Skewbald Breeding in The Park

Cousins, Mikey Coffey (left) and Robert O'Brien pictured breeding their Skewbald ponies at St. Stephen's Park on Friday evening. ©Photograph: John Reidy
Cousins, Mikey Coffey (left) and Robert O’Brien pictured breeding their Skewbald ponies at St. Stephen’s Park on Friday evening. ©Photograph: John Reidy

Traditionally bred hunter / jumper Skewbald (Brown and White) and Piebald (Black and White)  are fetching prices now from €5K to €10K and you’ll get nothing in that line for less that €1K.

I just happened upon a breeding session in the O’Brien yard on Friday evening. It’s nothing Goffs will fret about as the session in question was held just off the Pound Road in Stephen’s Park here in Castleisland.

However, there is an Irish Piebald & Skewbald Association set up in Ireland since the early 1990s.

Its formation was seen as a coming together of like minded coloured horse breeders and loosely operated as an Irish branch of the British Skewbald & Piebald Association.

Over the years registration numbers continue to grow and the association is filling the need to further enhance the services offered to owner / breeders.  In 2011 they got approval to issue equine identity documents suitable for all horses.

In light of the economic conditions they have substantially reduced registration fees for the recent seasons. In March 2014 they were approved for the first time to establish and promote The Irish Donkey Studbook.

The breeds are known as Paint Horses in America and they have quite a history there.

As settlement spread to North America the Indians, by trading and stealing them,  adapted themselves easily to the coloured horse. Because they had an eye for anything bright or colourful, the Indians sought out the painted horse. To them the horse was more than a war horse or a means of travel. He was a medium of exchange and a status symbol.

The Paint Horse has always been associated with the Indian in legends, stories and songs. At the siege of the Alamo, at the Fetterman massacre, at the Battle of the Little Big Horn, the Paint Horse was there.

If what I encountered on St. Stephen’s Park isn’t traditional breeding then I don’t know what is.

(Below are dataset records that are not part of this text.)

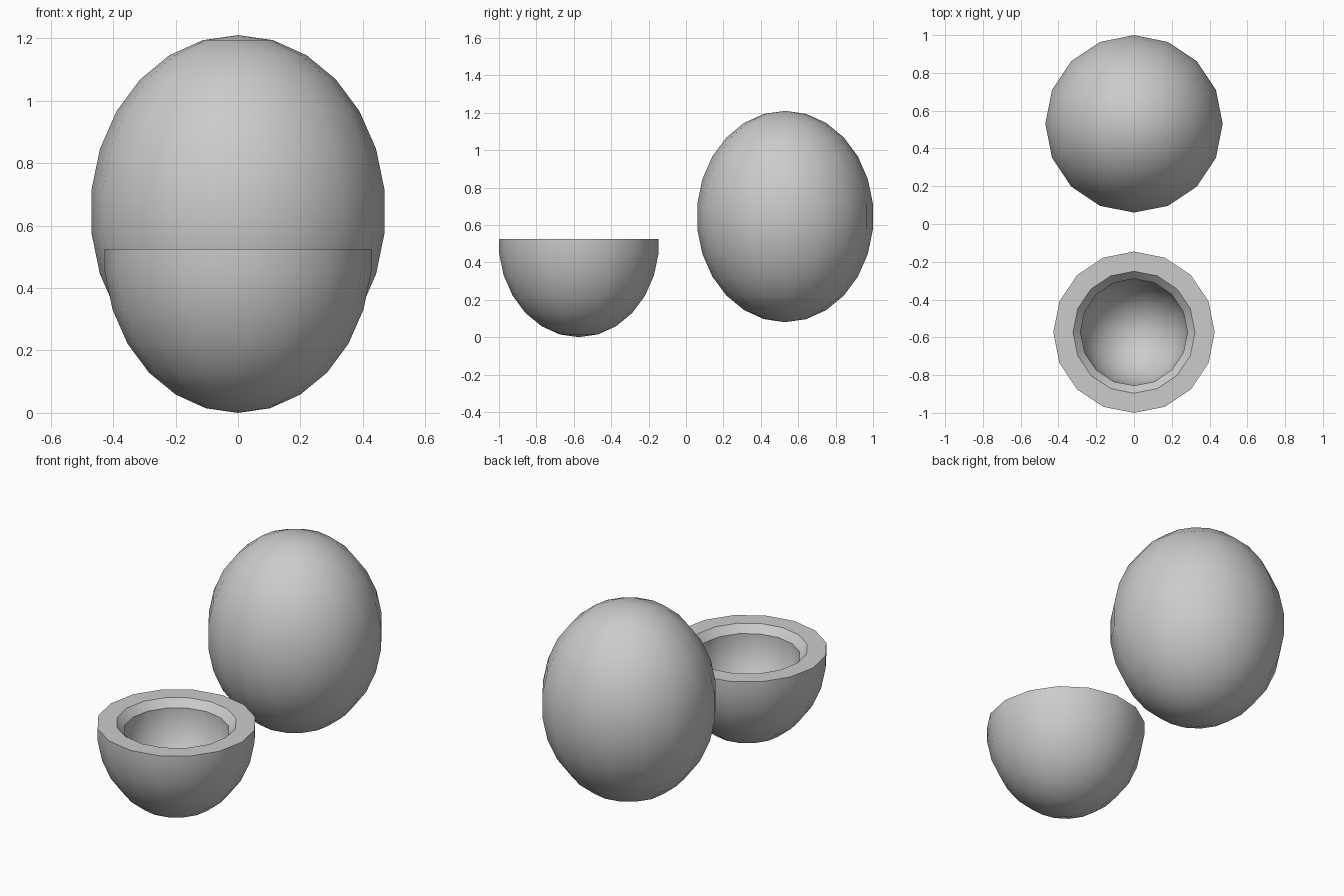
import bpy, bmesh, math

if "Cube" in bpy.data.objects:
    bpy.data.objects.remove(bpy.data.objects["Cube"])

SIDES = 16   # around the axis
RINGS = 13   # pole to pole


def finish(bm, name, location):
    bmesh.ops.recalc_face_normals(bm, faces=bm.faces)
    mesh = bpy.data.meshes.new(name)
    bm.to_mesh(mesh)
    bm.free()
    obj = bpy.data.objects.new(name, mesh)
    obj.location = location
    bpy.context.collection.objects.link(obj)
    bpy.ops.object.select_all(action='DESELECT')
    obj.select_set(True)
    bpy.context.view_layer.objects.active = obj
    bpy.ops.object.shade_smooth_by_angle(angle=math.radians(32))
    return obj


def lathe(profile, name, location):
    """Revolve (radius, z) points around z."""
    bm = bmesh.new()
    verts = [bm.verts.new((r, 0, z)) for r, z in profile]
    edges = [bm.edges.new(p) for p in zip(verts, verts[1:])]
    bmesh.ops.spin(bm, geom=verts + edges, cent=(0, 0, 0), axis=(0, 0, 1),
                   angle=2 * math.pi, steps=SIDES, use_duplicate=False)
    bmesh.ops.remove_doubles(bm, verts=bm.verts, dist=0.0005)
    return finish(bm, name, location)


def bowl(radius, height, count):
    """Egg-shaped profile from the bottom pole up to just below the widest belt."""
    step = math.pi / RINGS
    return [(radius * math.sin(i * step), height * (1 - math.cos(i * step)))
            for i in range(count)]


# Whole fruit
half = bowl(0.473, 0.565, 7)
whole = half + [(r, 1.13 - z) for r, z in reversed(half)]
lathe(whole, "whole_fruit", (0, 0.53, 0.08))

# Halved fruit: outer shell, flat rim, sloped lip, hollow inside
outer = bowl(0.430, 0.513, 7) + [(0.427, 0.525)]
lip = [(0.323, 0.525), (0.283, 0.482)]
cavity = [(r, z + 0.14) for r, z in reversed(bowl(0.285, 0.34, 7))]
lathe(outer + lip + cavity, "halved_fruit", (0, -0.573, 0))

Irish Traveller communities are now the traditional keepers of the Skewbald flame in Ireland. They labelled Friday evening’s exercise here as: “A Big Fat Gypsy Wedding” to curious passers by and just went on with the show as countless numbers of their ancestors would have done for generations before them.